◆ Work order
Pick out the lines below that include the string "curve".

[Dataset entries]

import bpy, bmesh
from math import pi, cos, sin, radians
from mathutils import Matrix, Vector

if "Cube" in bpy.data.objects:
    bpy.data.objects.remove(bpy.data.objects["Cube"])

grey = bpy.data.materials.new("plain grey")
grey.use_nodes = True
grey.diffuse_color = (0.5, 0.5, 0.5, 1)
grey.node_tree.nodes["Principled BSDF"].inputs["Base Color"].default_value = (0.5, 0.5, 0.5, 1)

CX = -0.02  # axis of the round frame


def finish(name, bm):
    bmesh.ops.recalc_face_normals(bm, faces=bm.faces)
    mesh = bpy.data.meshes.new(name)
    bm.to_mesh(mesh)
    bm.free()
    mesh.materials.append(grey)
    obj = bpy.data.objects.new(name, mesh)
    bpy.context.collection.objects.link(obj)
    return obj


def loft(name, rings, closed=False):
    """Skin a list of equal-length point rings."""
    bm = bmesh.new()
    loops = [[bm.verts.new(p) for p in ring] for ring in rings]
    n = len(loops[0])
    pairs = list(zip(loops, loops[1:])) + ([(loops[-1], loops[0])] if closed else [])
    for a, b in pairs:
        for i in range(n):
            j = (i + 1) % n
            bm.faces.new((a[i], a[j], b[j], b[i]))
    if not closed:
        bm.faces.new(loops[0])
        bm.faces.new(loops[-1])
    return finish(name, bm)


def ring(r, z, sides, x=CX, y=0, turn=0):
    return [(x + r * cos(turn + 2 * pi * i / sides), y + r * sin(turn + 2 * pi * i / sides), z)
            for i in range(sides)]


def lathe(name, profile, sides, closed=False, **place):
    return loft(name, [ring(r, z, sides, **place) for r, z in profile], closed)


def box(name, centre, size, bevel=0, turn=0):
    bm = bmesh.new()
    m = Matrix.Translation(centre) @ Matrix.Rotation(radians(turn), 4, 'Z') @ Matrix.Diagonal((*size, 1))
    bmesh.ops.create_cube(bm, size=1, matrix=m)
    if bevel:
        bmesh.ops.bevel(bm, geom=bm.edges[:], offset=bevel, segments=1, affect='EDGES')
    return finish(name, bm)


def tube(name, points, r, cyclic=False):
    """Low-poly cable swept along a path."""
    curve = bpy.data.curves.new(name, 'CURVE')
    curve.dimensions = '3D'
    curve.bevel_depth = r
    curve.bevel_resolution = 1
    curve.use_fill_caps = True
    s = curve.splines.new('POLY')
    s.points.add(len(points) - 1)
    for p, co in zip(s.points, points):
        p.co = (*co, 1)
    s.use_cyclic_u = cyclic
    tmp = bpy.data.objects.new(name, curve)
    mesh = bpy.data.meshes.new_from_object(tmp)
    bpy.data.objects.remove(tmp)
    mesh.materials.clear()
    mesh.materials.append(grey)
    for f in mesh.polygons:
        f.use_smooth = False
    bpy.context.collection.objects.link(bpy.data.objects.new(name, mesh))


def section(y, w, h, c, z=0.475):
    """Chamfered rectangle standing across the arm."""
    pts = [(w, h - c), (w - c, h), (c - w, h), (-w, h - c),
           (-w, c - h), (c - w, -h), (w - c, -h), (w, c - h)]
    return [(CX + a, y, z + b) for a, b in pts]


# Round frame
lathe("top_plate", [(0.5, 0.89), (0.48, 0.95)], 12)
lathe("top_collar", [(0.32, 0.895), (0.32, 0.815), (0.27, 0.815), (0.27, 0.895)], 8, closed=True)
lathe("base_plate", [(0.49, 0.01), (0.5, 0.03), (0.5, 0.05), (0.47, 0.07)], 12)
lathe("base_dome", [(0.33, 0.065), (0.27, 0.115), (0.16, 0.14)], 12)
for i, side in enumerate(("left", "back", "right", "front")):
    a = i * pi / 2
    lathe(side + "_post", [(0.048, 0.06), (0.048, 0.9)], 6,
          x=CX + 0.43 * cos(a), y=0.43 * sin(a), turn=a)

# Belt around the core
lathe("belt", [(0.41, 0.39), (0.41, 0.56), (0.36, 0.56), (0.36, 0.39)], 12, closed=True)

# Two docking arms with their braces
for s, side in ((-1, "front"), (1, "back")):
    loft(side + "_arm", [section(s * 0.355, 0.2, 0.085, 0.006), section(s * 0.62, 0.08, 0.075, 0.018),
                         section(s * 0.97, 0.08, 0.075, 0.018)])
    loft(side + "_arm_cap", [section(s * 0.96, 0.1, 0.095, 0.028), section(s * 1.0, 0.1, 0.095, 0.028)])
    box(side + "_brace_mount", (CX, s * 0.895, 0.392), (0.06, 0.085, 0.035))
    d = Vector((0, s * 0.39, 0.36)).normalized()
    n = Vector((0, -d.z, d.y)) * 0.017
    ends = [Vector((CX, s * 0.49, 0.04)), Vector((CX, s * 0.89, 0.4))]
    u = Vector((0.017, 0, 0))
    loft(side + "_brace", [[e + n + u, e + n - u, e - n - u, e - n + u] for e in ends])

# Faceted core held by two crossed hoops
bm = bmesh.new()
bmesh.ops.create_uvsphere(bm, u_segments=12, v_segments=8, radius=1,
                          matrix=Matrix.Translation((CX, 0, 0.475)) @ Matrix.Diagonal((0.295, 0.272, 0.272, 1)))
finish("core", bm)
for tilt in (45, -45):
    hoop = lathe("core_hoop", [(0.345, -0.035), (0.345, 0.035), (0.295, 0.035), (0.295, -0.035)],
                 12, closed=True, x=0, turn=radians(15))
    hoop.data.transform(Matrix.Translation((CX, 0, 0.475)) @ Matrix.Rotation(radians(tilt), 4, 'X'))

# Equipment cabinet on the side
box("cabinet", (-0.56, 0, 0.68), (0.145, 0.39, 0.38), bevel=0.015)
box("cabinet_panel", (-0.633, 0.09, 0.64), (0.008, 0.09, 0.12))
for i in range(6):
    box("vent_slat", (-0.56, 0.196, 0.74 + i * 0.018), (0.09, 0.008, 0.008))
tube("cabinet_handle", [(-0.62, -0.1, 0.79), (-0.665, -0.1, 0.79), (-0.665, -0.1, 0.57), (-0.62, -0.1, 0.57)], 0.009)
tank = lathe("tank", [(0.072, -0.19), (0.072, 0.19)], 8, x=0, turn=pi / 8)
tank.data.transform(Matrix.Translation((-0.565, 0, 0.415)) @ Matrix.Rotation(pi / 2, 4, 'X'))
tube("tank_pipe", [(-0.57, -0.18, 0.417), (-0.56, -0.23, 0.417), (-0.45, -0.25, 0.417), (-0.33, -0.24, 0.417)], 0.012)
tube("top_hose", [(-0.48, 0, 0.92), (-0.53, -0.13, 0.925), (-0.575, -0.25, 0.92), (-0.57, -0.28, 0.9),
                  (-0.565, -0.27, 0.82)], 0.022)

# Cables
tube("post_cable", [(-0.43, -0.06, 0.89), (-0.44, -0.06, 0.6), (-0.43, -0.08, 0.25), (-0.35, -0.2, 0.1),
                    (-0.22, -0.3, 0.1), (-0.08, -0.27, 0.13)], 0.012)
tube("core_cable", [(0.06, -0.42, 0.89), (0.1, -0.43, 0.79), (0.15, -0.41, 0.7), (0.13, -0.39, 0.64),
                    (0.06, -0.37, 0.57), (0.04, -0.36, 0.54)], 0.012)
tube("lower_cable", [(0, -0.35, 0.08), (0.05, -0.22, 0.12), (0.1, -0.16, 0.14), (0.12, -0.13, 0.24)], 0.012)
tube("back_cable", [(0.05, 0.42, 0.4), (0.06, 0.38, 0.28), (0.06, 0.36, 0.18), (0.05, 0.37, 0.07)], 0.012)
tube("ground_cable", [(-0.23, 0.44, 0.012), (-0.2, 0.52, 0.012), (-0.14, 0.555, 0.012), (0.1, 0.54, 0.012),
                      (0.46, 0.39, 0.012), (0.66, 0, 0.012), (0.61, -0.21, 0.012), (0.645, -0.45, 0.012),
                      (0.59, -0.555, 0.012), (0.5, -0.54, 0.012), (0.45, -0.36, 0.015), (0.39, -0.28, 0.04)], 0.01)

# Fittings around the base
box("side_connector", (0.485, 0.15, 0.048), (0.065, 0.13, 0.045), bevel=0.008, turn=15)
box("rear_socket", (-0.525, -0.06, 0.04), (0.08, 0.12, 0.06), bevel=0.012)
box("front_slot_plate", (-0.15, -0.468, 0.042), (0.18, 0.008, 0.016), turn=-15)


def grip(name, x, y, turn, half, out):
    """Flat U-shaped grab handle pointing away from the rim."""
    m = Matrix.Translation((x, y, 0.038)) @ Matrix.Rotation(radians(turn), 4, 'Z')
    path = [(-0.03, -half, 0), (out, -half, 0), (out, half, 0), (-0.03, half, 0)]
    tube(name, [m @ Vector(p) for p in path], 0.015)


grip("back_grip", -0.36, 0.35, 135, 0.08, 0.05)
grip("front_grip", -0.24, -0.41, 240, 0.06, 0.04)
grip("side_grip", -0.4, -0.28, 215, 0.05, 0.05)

◆ Output for this task
    curve = bpy.data.curves.new(name, 'CURVE')
    curve.dimensions = '3D'
    curve.bevel_depth = r
    curve.bevel_resolution = 1
    curve.use_fill_caps = True
    s = curve.splines.new('POLY')
    tmp = bpy.data.objects.new(name, curve)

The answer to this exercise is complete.